They lived in Virginia, one of the states that still banned “miscegenation” – the derogatory term used to describe interracial coupling – so they needed to travel to the District of Columbia to be officially recognized as a couple.

They were married in “Whiteness.” Although the couple initially pled guilty, they later decided to dispute the law, and took their fight all the way to the Supreme Court.

But he also said he thinks that "a large portion of the country has gotten over that and as long as you love each other and are not doing it because you're fetishizing interracial relationships or not doing it because you think it's going to help you politically or socially, no one cares," he said.

Among the study's other findings:•Black men are twice as likely to intermarry as black women, while Asian women are much more likely to do so than Asian men.•The most common racial or ethnic pairing among newlywed intermarried couples is a Hispanic person married to a white person (42 percent).

It's a small example of issues interracial couples still face, even 50 years after mixed marriages became legal nationwide. Virginia case — the subject of the recent film "Loving" — that the U. Supreme Court ruled that state bans on interracial marriage were unconstitutional.

Now a new analysis of census data by the Pew Research Center has found that the percentage of interracial or interethnic newlyweds in the U. rose from 3 percent since the Loving case to 17 in 2015.

Some of her biracial friends had much worse experiences, she said, having their hair cut off or being beaten up.

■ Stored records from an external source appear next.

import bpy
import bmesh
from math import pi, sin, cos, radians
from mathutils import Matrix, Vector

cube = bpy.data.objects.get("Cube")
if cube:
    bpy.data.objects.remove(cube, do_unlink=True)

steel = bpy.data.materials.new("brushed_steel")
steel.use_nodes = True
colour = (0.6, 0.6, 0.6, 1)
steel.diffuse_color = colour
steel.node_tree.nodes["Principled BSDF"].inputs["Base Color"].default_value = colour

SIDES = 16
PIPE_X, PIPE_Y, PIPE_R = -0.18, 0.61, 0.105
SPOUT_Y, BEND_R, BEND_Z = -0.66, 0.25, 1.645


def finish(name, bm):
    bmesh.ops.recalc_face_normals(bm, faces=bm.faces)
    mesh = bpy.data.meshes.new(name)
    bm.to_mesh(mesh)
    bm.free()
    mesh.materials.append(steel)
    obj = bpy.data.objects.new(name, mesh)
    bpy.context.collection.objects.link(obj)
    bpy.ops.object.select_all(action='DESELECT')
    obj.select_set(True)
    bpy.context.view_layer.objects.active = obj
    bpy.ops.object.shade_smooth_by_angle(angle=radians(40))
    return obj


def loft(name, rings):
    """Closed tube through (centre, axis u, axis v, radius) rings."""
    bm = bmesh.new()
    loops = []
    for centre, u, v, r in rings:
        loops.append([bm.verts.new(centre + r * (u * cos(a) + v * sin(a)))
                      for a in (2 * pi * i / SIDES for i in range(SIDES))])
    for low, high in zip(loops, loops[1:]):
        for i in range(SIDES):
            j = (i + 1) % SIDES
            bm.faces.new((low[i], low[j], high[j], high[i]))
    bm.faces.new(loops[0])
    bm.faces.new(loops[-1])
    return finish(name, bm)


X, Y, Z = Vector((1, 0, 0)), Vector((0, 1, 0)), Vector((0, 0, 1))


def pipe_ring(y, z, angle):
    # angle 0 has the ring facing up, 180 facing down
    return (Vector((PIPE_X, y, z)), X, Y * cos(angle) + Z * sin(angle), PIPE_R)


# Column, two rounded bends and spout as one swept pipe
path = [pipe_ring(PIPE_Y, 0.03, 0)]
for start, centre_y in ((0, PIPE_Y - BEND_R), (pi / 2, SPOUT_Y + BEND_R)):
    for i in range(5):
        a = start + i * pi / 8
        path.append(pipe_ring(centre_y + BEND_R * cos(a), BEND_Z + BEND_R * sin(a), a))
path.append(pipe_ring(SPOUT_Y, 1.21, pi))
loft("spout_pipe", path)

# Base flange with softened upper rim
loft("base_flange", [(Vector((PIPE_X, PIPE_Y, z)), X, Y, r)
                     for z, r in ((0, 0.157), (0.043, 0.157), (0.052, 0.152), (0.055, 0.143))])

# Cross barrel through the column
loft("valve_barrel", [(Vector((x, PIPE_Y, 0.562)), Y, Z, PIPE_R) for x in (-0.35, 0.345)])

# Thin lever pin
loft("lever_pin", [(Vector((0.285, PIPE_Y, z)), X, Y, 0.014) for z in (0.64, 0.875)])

Some had grandparents or other family members who disowned them.

And Americans have become more accepting of marriages of different races or ethnicities.